*Exercise data*.
----------

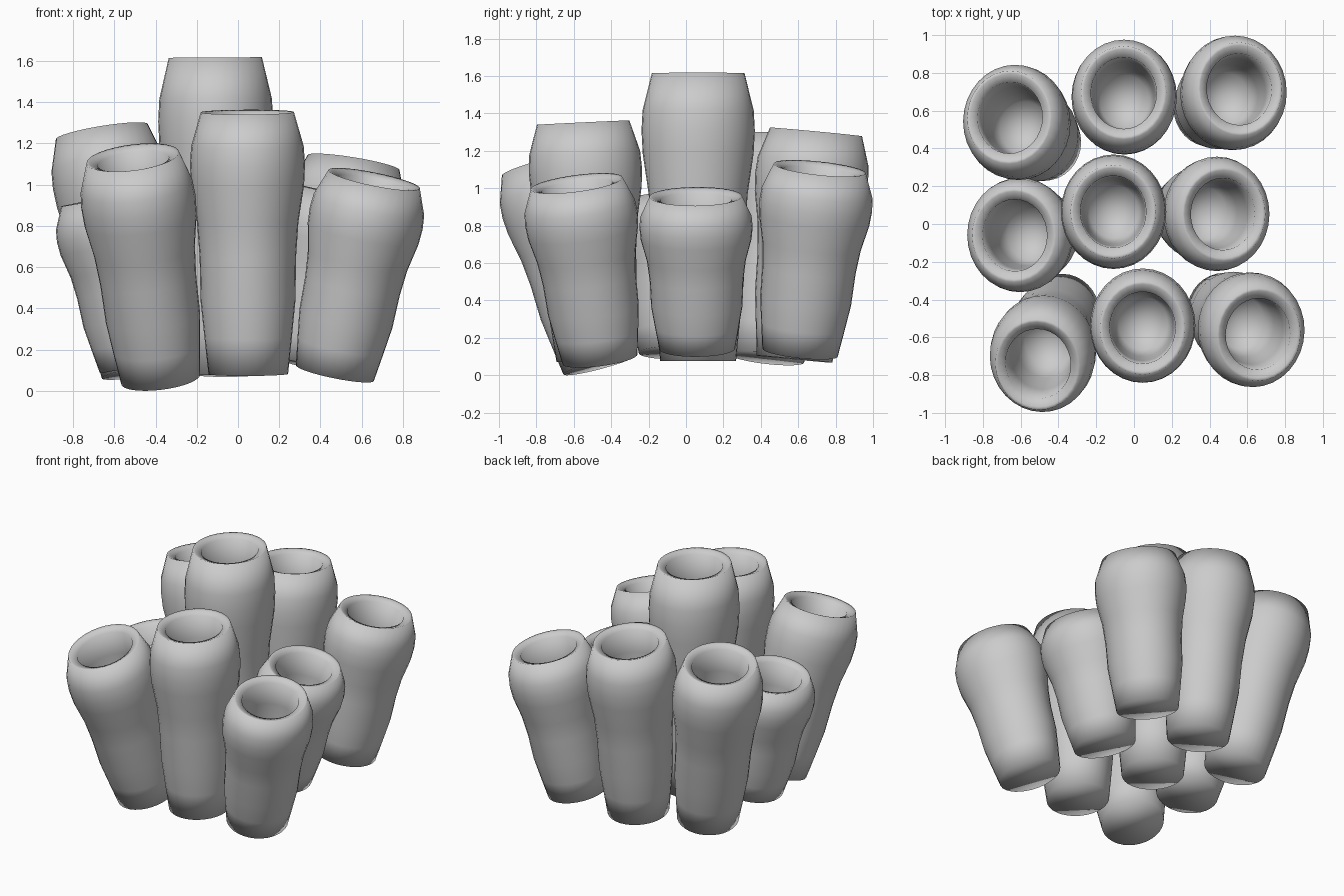
import bpy, bmesh, math
from mathutils import Vector

if "Cube" in bpy.data.objects:
    bpy.data.objects.remove(bpy.data.objects["Cube"])

SIDES = 32
# outer silhouette: (fraction of tube length, radius)
OUTER = [(0, .193), (.14, .212), (.28, .230), (.45, .234), (.58, .246),
         (.72, .274), (.80, .279), (.87, .273), (1, .226)]
# lip and cup: (depth below the mouth, radius)
INNER = [(.004, .212), (.02, .174), (.18, .168), (.36, .155), (.5, .13)]
CUP_DEPTH = .55

# tube axes: base centre, mouth centre
TUBES = {
    "tube_front_left":   ((-.375, -.46, .06), (-.51, -.745, 1.135)),
    "tube_front_centre": ((.05, -.49, .085), (.045, -.55, 1.355)),
    "tube_front_right":  ((.47, -.46, .09), (.66, -.585, 1.03)),
    "tube_mid_left":     ((-.48, -.05, .125), (-.635, -.06, .94)),
    "tube_centre":       ((-.10, .065, .08), (-.11, .065, 1.62)),
    "tube_mid_right":    ((.29, .06, .145), (.475, .052, .96)),
    "tube_back_left":    ((-.47, .43, .095), (-.66, .565, 1.26)),
    "tube_back_centre":  ((-.04, .58, .09), (-.055, .695, 1.305)),
    "tube_back_right":   ((.40, .61, .125), (.56, .715, 1.11)),
}


def make_tube(name, base, mouth):
    base, mouth = Vector(base), Vector(mouth)
    axis = mouth - base
    length = axis.length
    turn = Vector((0, 0, 1)).rotation_difference(axis)
    profile = [(t * length, r) for t, r in OUTER]
    profile += [(length - d, r) for d, r in INNER]

    bm = bmesh.new()

    def vert(x, y, z):
        # section is slightly oval, deeper in y towards the mouth
        oval = 1.05 + .045 * z / length
        return bm.verts.new(base + turn @ Vector((x, y * oval, z)))

    rings = []
    for z, r in profile:
        rings.append([vert(r * math.cos(2 * math.pi * i / SIDES),
                           r * math.sin(2 * math.pi * i / SIDES), z)
                      for i in range(SIDES)])
    # walls, lip and cup
    for a, b in zip(rings, rings[1:]):
        for i in range(SIDES):
            j = (i + 1) % SIDES
            bm.faces.new((a[i], a[j], b[j], b[i]))
    # closed underside and pointed cup floor
    bm.faces.new(rings[0][::-1])
    floor = vert(0, 0, length - CUP_DEPTH)
    for i in range(SIDES):
        bm.faces.new((rings[-1][i], rings[-1][(i + 1) % SIDES], floor))
    for f in bm.faces:
        f.smooth = True
    mesh = bpy.data.meshes.new(name)
    bm.to_mesh(mesh)
    bm.free()
    obj = bpy.data.objects.new(name, mesh)
    bpy.context.collection.objects.link(obj)
    return obj


tubes = [make_tube(n, b, m) for n, (b, m) in TUBES.items()]

# rest the cluster on the ground
lowest = min(v.co.z for o in tubes for v in o.data.vertices)
for o in tubes:
    for v in o.data.vertices:
        v.co.z -= lowest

----------

*Task instructions*.
Go back to the listing above. Copy word for word the lines from the one with "base, mouth = Vector(base), Vector(mouth)" through the one with "# rest the cluster on the ground", and nothing more.

*Answer to this task*.
    base, mouth = Vector(base), Vector(mouth)
    axis = mouth - base
    length = axis.length
    turn = Vector((0, 0, 1)).rotation_difference(axis)
    profile = [(t * length, r) for t, r in OUTER]
    profile += [(length - d, r) for d, r in INNER]

    bm = bmesh.new()

    def vert(x, y, z):
        # section is slightly oval, deeper in y towards the mouth
        oval = 1.05 + .045 * z / length
        return bm.verts.new(base + turn @ Vector((x, y * oval, z)))

    rings = []
    for z, r in profile:
        rings.append([vert(r * math.cos(2 * math.pi * i / SIDES),
                           r * math.sin(2 * math.pi * i / SIDES), z)
                      for i in range(SIDES)])
    # walls, lip and cup
    for a, b in zip(rings, rings[1:]):
        for i in range(SIDES):
            j = (i + 1) % SIDES
            bm.faces.new((a[i], a[j], b[j], b[i]))
    # closed underside and pointed cup floor
    bm.faces.new(rings[0][::-1])
    floor = vert(0, 0, length - CUP_DEPTH)
    for i in range(SIDES):
        bm.faces.new((rings[-1][i], rings[-1][(i + 1) % SIDES], floor))
    for f in bm.faces:
        f.smooth = True
    mesh = bpy.data.meshes.new(name)
    bm.to_mesh(mesh)
    bm.free()
    obj = bpy.data.objects.new(name, mesh)
    bpy.context.collection.objects.link(obj)
    return obj


tubes = [make_tube(n, b, m) for n, (b, m) in TUBES.items()]

# rest the cluster on the ground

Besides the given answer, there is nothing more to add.